YOUR OBJECTIVE: Your task is to output, without alteration, each line from the one containing "# low pad outside the tunnel exit" through the final line of the records below.

Start of TASK INPUT

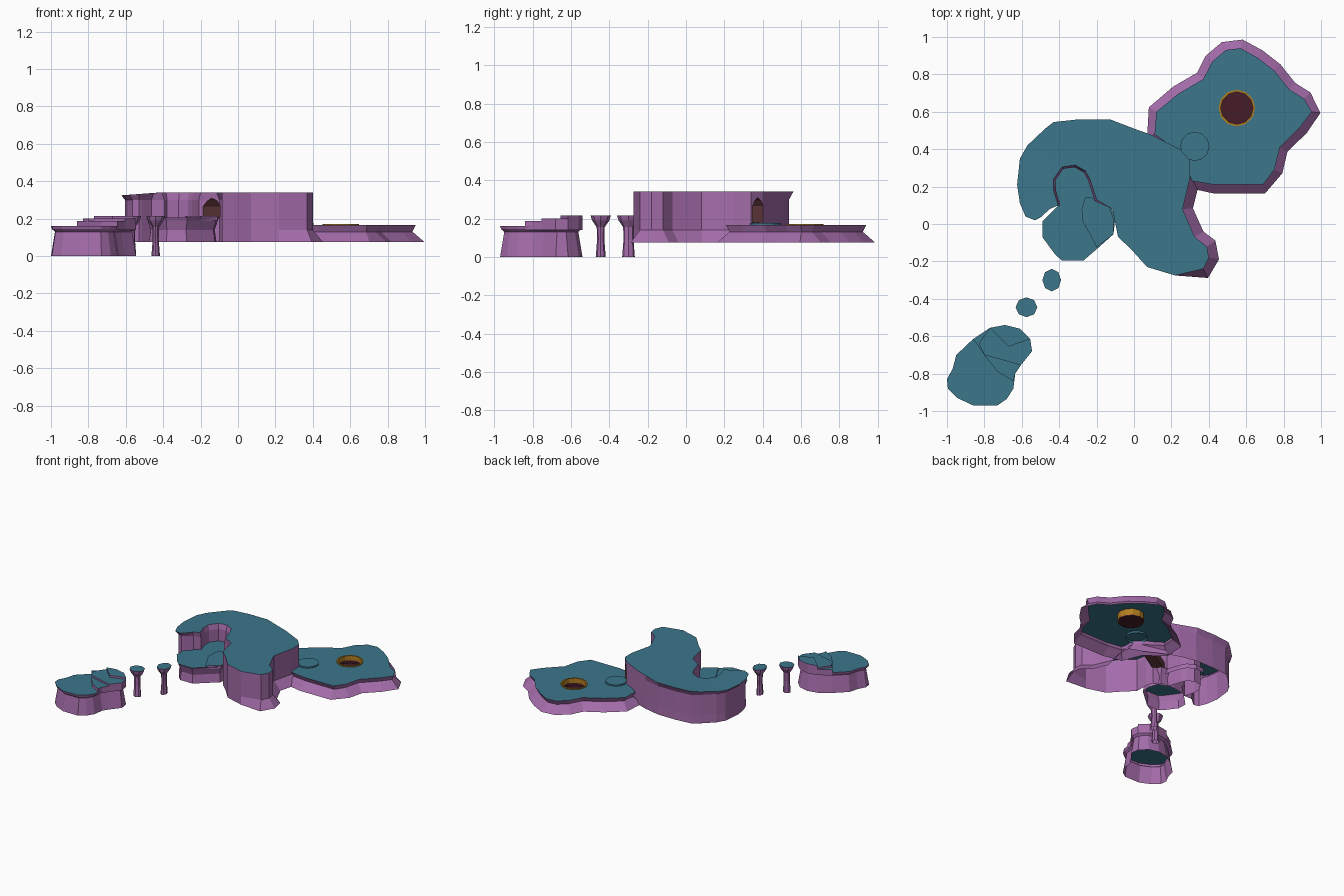
import bpy, bmesh, math
from mathutils import Vector

if "Cube" in bpy.data.objects:
    bpy.data.objects.remove(bpy.data.objects["Cube"])


def material(name, rgb):
    m = bpy.data.materials.new(name)
    m.diffuse_color = (*rgb, 1)
    m.use_nodes = True
    m.node_tree.nodes["Principled BSDF"].inputs["Base Color"].default_value = m.diffuse_color
    return m


ROCK = material("rock_purple", (0.37, 0.15, 0.40))
TURF = material("turf_teal", (0.045, 0.18, 0.26))
BROWN = material("tunnel_brown", (0.14, 0.045, 0.05))
DARK = material("pit_dark_red", (0.06, 0.012, 0.022))
GOLD = material("rim_gold", (0.45, 0.21, 0.015))


def ccw(pts):
    area = sum(a[0] * b[1] - b[0] * a[1] for a, b in zip(pts, pts[1:] + pts[:1]))
    return pts if area > 0 else pts[::-1]


def offset(pts, off):
    # move every outline point along its outward bisector
    out = []
    for i, p in enumerate(pts):
        t = Vector(pts[(i + 1) % len(pts)]) - Vector(pts[i - 1])
        n = Vector((t.y, -t.x)).normalized()
        d = off(*p) if callable(off) else off
        out.append((p[0] + n.x * d, p[1] + n.y * d))
    return out


def add_object(name, bm, mats):
    me = bpy.data.meshes.new(name)
    bm.to_mesh(me)
    bm.free()
    for m in mats:
        me.materials.append(m)
    ob = bpy.data.objects.new(name, me)
    bpy.context.collection.objects.link(ob)
    return ob


def shell(name, pts, levels, mats=(ROCK, TURF), top_z=None, bottom=False):
    # stacked offset outlines with a turf top
    pts = ccw(pts)
    bm = bmesh.new()
    rings = []
    for k, (z, off) in enumerate(levels):
        last = k == len(levels) - 1
        rings.append([bm.verts.new((x, y, top_z(x, y) if last and top_z else z))
                      for x, y in offset(pts, off)])
    n = len(pts)
    for a, b in zip(rings, rings[1:]):
        for i in range(n):
            j = (i + 1) % n
            bm.faces.new((a[i], a[j], b[j], b[i]))
    top = bm.faces.new(rings[-1])
    top.material_index = 1
    if bottom:
        bm.faces.new(rings[0][::-1])
    bmesh.ops.triangulate(bm, faces=[f for f in bm.faces if len(f.verts) > 4])
    return add_object(name, bm, mats)


def carve(ob, cutter):
    # cut with the cutter, then open the underside
    mod = ob.modifiers.new("cut", "BOOLEAN")
    mod.operation = "DIFFERENCE"
    mod.solver = "EXACT"
    mod.material_mode = "TRANSFER"
    mod.object = cutter
    cutter.hide_render = True
    dg = bpy.context.evaluated_depsgraph_get()
    me = bpy.data.meshes.new_from_object(ob.evaluated_get(dg))
    ob.modifiers.clear()
    bm = bmesh.new()
    bm.from_mesh(me)
    zmin = min(v.co.z for v in bm.verts) + 1e-4
    bmesh.ops.delete(bm, geom=[f for f in bm.faces if all(v.co.z < zmin for v in f.verts)],
                     context="FACES")
    bm.to_mesh(me)
    bm.free()
    ob.data = me
    bpy.data.objects.remove(cutter)


def circle(x, y, r, n, ry=None):
    return [(x + r * math.cos(2 * math.pi * i / n),
             y + (ry or r) * math.sin(2 * math.pi * i / n)) for i in range(n)]


# start island with three turf steps
start = [(-1, -.83), (-.97, -.775), (-.95, -.7), (-.86, -.615), (-.77, -.555), (-.69, -.54),
         (-.61, -.56), (-.555, -.615), (-.545, -.68), (-.605, -.755), (-.635, -.8),
         (-.645, -.88), (-.68, -.935), (-.73, -.97), (-.86, -.97), (-.945, -.93), (-.995, -.88)]
shell("start_island", start, [(0, 0), (.13, -.022), (.145, -.005), (.162, 0)])
shell("start_step_low", start[3:11] + [(-.645, -.84), (-.73, -.79), (-.8, -.7)],
      [(.14, 0), (.187, 0)])
shell("start_step_mid", start[4:10] + [(-.71, -.725), (-.8, -.7), (-.83, -.64)],
      [(.16, 0), (.2, 0)])
shell("start_step_high", start[4:8] + [(-.67, -.655)], [(.16, 0), (.215, 0)])

# mushroom stepping pillars
for i, (x, y, rx, ry) in enumerate([(-.44, -.3, .05, .06), (-.575, -.445, .058, .053)]):
    shell(f"stepping_pillar_{i + 1}", circle(x, y, rx, 8, ry),
          [(0, -.027), (.09, -.034), (.155, -.032), (.19, -.008), (.215, 0)])

# landing platform in front of the cave
shell("landing_platform",
      [(-.405, .1), (-.49, .015), (-.49, -.07), (-.42, -.165), (-.385, -.195), (-.27, -.195),
       (-.2, -.135), (-.11, -.055), (-.1, .03), (-.14, .14), (-.26, .15), (-.37, .13)],
      [(.075, -.015), (.14, -.025), (.19, -.008), (.206, 0)])
shell("landing_step",
      [(-.26, .145), (-.145, .13), (-.11, .03), (-.11, -.055), (-.2, -.125), (-.235, -.055),
       (-.275, .015), (-.28, .08)], [(.19, 0), (.215, 0)])

# main plateau wrapped around an alcove
alcove = [(-.115, .08), (-.2, .13), (-.235, .24), (-.26, .285), (-.315, .315), (-.385, .305),
          (-.43, .24), (-.43, .18), (-.405, .1)]
plateau = alcove + [
    (-.45, .08), (-.5, .035), (-.53, .02), (-.58, .04), (-.61, .11), (-.625, .21), (-.61, .35),
    (-.57, .42), (-.475, .51), (-.43, .545), (-.29, .56), (-.13, .56), (0, .51), (.085, .48),
    (.245, .4), (.3, .34), (.3, .25), (.26, .08), (.325, -.07), (.39, -.12), (.4, -.18),
    (.37, -.24), (.22, -.275), (.07, -.23), (-.02, -.13), (-.085, -.07), (-.105, .03)]


def in_alcove(x, y):
    return -.44 < x < -.15 and .09 < y < .33


def skirt(x, y):
    if in_alcove(x, y):
        return .012
    if x > .24 and y < .38:
        return .055
    return -.02 if x < -.1 and y > 0 else 0


def wall(x, y):
    return .012 if in_alcove(x, y) else (-.022 if x < -.1 and y > .01 else 0)


main = shell("main_plateau", plateau,
             [(.075, skirt), (.14, wall), (.3, wall), (.335, 0)], bottom=True,
             top_z=lambda x, y: .34 - max(0, -.42 - x) * .075)
shell("alcove_floor", alcove, [(.17, .01), (.206, .01)])

# tunnel through the plateau
bm = bmesh.new()
d = Vector((.48, .32)).normalized()
ends = []
for (x, y, z) in [(-.19, .07, .212), (.33, .417, .17)]:
    ends.append([bm.verts.new((x - d.y * s, y + d.x * s, h)) for s, h in
                 [(-.038, z), (.038, z), (.038, .265), (.02, .295), (0, .31), (-.02, .295),
                  (-.038, .265)]])
for i in range(7):
    j = (i + 1) % 7
    bm.faces.new((ends[0][i], ends[0][j], ends[1][j], ends[1][i]))
bm.faces.new(ends[0])
bm.faces.new(ends[1])
bmesh.ops.recalc_face_normals(bm, faces=bm.faces)
carve(main, add_object("tunnel_cutter", bm, [BROWN]))

# goal island with its pit
goal = shell("goal_island",
             [(.11, .48), (.12, .6), (.235, .695), (.37, .775), (.42, .87), (.49, .93),
              (.57, .94), (.66, .89), (.75, .82), (.83, .72), (.91, .67), (.95, .6), (.89, .52),
              (.78, .41), (.75, .29), (.69, .21), (.43, .21), (.31, .23), (.25, .38)],
             [(.075, .047), (.12, -.005), (.13, -.018), (.165, 0)], bottom=True)
pit = shell("pit_cutter", circle(.55, .62, .092, 12), [(.11, 0), (.25, 0)],
            mats=(DARK, DARK), bottom=True)
carve(goal, pit)

# gold rim lining the pit
bm = bmesh.new()
loops = [[bm.verts.new((x, y, z)) for x, y in circle(.55, .62, r, 12)]
         for r, z in [(.098, .115), (.098, .172), (.087, .172), (.087, .135)]]
for a, b in zip(loops, loops[1:]):
    for i in range(12):
        j = (i + 1) % 12
        bm.faces.new((a[i], a[j], b[j], b[i]))
add_object("pit_rim", bm, [GOLD])

# low pad outside the tunnel exit
shell("exit_pad", circle(.325, .415, .078, 12), [(.15, 0), (.176, 0)], mats=(TURF, TURF))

End of TASK INPUT

ANSWER FOR THIS EXERCISE:
# low pad outside the tunnel exit
shell("exit_pad", circle(.325, .415, .078, 12), [(.15, 0), (.176, 0)], mats=(TURF, TURF))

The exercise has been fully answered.